----- Given information
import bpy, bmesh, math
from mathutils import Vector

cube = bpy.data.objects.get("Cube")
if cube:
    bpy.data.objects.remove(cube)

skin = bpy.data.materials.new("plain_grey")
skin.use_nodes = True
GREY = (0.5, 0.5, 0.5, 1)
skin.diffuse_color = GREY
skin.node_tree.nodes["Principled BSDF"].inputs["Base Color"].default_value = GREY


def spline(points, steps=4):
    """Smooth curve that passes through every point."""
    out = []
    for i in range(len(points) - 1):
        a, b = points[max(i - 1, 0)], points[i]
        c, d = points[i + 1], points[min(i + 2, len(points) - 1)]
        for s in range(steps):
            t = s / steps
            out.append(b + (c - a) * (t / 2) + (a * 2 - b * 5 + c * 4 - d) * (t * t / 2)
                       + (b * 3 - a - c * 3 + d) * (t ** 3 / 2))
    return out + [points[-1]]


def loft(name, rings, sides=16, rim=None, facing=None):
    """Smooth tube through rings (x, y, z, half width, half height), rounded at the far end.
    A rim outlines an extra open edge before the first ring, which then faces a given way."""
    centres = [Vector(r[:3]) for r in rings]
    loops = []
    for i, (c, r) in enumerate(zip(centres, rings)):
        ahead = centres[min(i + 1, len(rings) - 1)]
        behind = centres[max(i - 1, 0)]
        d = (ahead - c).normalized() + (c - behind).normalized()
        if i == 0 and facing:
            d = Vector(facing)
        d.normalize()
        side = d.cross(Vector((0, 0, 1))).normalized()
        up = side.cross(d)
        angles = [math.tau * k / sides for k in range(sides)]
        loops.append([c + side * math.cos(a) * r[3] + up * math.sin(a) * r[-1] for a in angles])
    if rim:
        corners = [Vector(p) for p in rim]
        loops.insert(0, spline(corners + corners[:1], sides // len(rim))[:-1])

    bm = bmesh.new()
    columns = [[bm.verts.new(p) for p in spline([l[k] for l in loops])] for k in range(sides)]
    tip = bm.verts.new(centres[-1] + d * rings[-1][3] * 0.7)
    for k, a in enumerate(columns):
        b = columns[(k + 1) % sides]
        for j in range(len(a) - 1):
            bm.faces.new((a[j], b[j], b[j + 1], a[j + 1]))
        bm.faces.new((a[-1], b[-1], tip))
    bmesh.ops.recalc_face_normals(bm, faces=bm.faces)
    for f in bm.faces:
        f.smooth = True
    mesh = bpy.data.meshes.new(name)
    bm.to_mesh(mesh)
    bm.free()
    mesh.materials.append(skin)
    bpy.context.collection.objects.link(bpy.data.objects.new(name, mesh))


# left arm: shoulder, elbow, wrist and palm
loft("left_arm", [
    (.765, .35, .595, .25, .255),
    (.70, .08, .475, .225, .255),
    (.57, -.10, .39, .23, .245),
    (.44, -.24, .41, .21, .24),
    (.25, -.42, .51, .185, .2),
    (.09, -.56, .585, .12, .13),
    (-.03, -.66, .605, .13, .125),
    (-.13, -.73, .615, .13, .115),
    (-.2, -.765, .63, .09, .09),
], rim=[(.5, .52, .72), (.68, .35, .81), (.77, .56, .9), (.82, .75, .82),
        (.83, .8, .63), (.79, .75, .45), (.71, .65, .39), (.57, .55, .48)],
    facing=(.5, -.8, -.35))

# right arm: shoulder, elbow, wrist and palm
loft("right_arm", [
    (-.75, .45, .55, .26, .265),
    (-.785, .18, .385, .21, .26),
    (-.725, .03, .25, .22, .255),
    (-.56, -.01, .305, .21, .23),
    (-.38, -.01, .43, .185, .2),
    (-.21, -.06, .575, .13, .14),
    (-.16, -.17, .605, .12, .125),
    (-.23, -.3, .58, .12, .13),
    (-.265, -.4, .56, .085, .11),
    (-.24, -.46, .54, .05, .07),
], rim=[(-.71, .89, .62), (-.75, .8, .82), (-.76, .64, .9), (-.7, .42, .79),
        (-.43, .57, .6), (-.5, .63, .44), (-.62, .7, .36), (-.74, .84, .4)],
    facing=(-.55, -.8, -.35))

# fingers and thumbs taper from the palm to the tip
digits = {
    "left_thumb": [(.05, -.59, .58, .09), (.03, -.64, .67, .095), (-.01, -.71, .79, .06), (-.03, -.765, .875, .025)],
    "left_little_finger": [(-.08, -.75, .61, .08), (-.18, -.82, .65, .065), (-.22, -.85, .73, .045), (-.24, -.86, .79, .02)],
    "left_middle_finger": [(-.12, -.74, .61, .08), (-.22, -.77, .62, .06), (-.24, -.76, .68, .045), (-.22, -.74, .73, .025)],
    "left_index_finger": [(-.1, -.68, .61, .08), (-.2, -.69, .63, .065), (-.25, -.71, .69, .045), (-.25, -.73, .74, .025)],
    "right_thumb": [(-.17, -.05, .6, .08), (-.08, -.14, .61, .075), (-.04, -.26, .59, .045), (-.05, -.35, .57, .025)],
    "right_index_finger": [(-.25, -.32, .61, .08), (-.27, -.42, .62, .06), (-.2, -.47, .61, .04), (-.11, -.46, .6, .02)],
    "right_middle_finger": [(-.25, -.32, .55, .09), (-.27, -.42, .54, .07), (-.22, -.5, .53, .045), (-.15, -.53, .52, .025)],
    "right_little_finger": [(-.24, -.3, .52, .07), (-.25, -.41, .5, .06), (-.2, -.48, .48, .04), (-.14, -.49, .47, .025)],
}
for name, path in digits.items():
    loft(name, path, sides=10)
----------
----- Given information
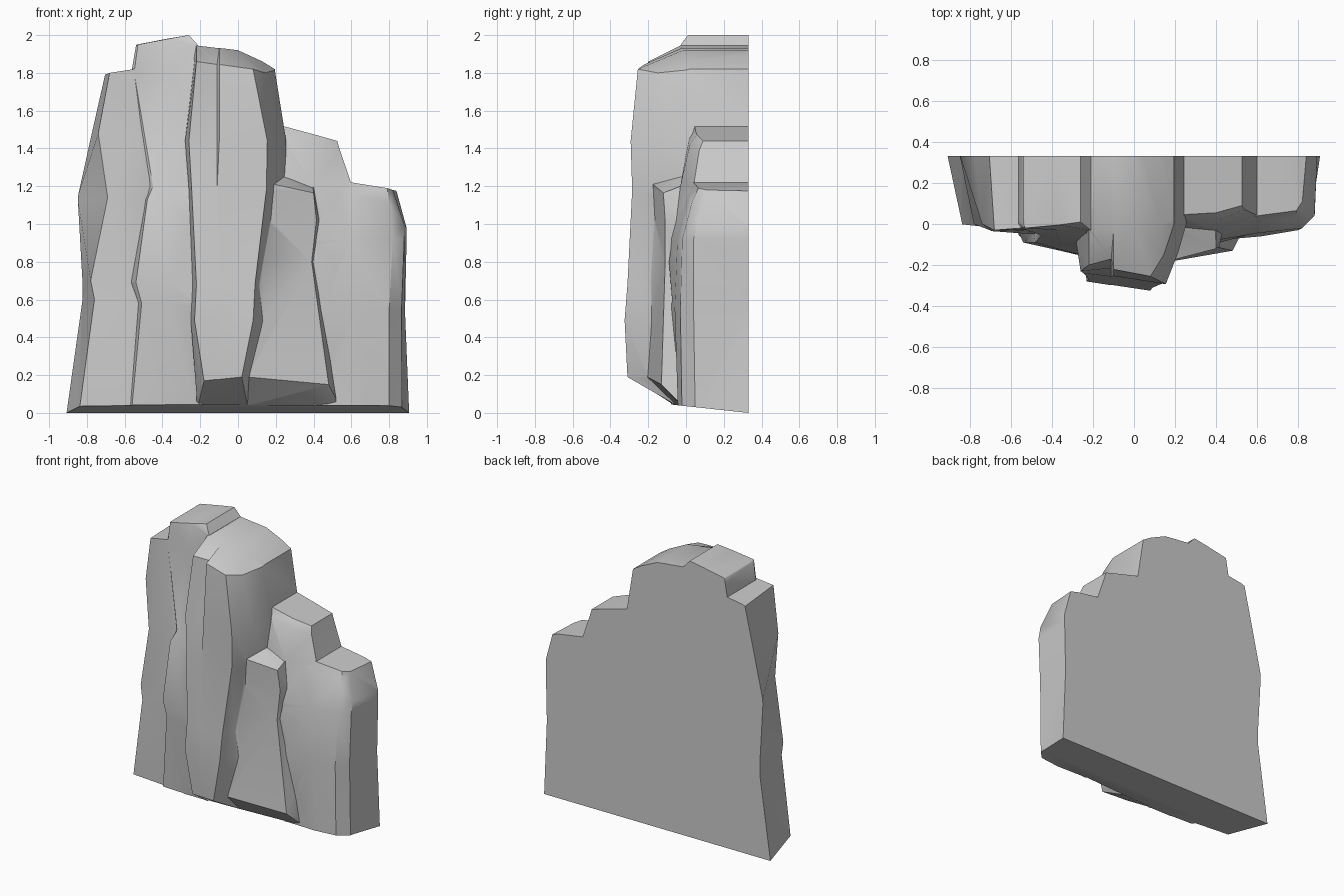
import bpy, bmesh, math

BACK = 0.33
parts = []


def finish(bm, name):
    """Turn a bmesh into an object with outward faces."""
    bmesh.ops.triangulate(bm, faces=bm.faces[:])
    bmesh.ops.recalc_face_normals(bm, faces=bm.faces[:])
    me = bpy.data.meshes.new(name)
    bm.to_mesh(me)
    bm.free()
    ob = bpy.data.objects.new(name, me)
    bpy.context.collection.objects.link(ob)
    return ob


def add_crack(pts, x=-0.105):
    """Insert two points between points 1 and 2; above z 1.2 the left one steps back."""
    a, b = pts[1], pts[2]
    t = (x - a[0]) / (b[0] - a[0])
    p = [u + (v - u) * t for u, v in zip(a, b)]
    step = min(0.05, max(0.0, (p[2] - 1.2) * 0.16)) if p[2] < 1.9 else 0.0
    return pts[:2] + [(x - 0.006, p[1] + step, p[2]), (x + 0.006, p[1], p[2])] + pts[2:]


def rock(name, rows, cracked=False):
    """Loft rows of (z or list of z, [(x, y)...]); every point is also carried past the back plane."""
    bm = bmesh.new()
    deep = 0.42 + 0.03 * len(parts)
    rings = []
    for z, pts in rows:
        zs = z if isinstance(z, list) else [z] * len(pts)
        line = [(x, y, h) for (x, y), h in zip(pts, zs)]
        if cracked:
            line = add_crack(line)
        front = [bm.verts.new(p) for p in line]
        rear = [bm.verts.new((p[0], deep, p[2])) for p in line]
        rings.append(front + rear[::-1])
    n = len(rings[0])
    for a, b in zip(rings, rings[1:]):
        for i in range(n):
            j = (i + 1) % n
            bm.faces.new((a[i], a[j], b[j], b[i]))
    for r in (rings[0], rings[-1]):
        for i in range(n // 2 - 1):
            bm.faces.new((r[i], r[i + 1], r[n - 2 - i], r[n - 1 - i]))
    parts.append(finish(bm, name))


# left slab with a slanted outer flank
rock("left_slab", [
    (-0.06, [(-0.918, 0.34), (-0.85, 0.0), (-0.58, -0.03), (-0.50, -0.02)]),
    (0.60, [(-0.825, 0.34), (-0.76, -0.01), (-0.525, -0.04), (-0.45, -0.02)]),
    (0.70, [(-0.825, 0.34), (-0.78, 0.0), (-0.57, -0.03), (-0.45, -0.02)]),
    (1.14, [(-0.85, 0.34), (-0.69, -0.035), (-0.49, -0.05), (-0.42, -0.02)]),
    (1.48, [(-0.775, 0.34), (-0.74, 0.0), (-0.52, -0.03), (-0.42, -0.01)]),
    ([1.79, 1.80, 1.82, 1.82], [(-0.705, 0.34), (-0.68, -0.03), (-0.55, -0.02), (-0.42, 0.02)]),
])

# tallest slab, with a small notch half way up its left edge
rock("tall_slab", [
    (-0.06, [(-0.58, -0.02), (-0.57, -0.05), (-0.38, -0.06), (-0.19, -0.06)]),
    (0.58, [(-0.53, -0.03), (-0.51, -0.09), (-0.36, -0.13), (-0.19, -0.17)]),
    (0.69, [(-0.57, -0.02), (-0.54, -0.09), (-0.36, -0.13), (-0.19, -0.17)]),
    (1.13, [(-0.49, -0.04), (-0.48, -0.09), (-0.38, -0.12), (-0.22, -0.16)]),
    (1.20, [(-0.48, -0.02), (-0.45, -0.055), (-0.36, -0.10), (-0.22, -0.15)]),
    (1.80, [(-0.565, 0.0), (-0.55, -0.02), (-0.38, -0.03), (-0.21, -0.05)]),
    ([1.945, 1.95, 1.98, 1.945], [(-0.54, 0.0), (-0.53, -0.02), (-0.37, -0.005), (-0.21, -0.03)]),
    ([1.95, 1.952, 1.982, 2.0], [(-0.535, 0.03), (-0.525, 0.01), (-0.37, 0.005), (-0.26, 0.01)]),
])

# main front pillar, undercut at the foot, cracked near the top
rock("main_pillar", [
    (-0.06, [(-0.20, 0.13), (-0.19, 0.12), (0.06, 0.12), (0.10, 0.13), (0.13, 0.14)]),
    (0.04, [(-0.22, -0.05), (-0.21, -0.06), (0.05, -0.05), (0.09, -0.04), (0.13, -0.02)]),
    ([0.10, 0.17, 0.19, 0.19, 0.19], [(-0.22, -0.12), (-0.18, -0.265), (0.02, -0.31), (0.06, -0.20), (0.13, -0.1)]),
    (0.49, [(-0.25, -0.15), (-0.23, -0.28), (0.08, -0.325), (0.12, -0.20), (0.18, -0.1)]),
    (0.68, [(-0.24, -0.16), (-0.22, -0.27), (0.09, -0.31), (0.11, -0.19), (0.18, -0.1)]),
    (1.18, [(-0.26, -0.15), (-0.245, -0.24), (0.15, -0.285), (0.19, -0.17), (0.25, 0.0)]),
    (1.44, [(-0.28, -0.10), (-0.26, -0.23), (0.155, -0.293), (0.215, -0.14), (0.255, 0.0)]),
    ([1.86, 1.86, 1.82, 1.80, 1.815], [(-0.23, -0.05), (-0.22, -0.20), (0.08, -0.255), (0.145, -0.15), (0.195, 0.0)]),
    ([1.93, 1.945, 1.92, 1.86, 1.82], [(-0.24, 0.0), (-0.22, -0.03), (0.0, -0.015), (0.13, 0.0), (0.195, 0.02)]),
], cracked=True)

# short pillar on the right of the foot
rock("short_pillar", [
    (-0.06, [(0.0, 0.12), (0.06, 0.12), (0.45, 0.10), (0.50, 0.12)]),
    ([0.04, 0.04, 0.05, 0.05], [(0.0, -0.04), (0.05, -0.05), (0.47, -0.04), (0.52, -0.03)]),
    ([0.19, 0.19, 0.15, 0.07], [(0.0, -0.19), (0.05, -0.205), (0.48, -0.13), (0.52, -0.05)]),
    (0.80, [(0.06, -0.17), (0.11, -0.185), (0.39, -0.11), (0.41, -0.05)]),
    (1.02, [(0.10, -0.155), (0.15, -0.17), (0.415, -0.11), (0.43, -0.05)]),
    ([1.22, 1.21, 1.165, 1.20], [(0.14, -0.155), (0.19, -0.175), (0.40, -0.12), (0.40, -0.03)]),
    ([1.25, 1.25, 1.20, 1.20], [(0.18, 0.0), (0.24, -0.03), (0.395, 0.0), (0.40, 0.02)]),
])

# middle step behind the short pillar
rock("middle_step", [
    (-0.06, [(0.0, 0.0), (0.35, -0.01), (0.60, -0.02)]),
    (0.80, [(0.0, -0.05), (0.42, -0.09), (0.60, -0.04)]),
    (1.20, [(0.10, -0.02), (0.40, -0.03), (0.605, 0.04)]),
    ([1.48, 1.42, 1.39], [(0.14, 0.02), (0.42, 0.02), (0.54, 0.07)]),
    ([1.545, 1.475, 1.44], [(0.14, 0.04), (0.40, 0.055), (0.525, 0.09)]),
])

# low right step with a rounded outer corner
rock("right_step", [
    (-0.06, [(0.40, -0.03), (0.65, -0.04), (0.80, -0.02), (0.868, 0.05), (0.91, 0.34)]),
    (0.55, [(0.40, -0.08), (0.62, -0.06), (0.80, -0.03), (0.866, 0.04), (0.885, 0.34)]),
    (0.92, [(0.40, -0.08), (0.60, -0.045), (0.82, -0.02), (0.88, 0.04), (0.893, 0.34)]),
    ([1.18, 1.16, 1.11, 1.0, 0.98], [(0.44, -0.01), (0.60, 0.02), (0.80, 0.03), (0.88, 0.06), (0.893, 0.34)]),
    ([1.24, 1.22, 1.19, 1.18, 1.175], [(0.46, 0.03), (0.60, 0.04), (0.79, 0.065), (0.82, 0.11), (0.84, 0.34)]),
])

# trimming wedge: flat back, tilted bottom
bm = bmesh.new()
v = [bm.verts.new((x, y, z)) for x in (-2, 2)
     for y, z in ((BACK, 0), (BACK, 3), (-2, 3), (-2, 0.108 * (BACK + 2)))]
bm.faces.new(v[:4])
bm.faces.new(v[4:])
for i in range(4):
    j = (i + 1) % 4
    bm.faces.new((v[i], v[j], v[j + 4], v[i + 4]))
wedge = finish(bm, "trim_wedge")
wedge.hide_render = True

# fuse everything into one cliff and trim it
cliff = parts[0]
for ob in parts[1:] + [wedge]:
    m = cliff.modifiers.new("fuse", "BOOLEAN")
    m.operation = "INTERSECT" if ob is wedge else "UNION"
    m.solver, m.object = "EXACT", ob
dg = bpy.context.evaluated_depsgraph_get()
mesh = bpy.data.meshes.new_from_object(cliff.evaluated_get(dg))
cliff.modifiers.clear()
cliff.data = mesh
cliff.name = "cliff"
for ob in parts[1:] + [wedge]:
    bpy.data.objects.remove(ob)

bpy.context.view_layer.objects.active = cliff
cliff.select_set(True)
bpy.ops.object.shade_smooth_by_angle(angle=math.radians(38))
----------
Work order → Going back to the entries above, set down exactly the lines that begin at the one with "skin.diffuse_color = GREY" and end at the one with "return out + [points[-1]]", both included, and nothing else.

Answer →
skin.diffuse_color = GREY
skin.node_tree.nodes["Principled BSDF"].inputs["Base Color"].default_value = GREY


def spline(points, steps=4):
    """Smooth curve that passes through every point."""
    out = []
    for i in range(len(points) - 1):
        a, b = points[max(i - 1, 0)], points[i]
        c, d = points[i + 1], points[min(i + 2, len(points) - 1)]
        for s in range(steps):
            t = s / steps
            out.append(b + (c - a) * (t / 2) + (a * 2 - b * 5 + c * 4 - d) * (t * t / 2)
                       + (b * 3 - a - c * 3 + d) * (t ** 3 / 2))
    return out + [points[-1]]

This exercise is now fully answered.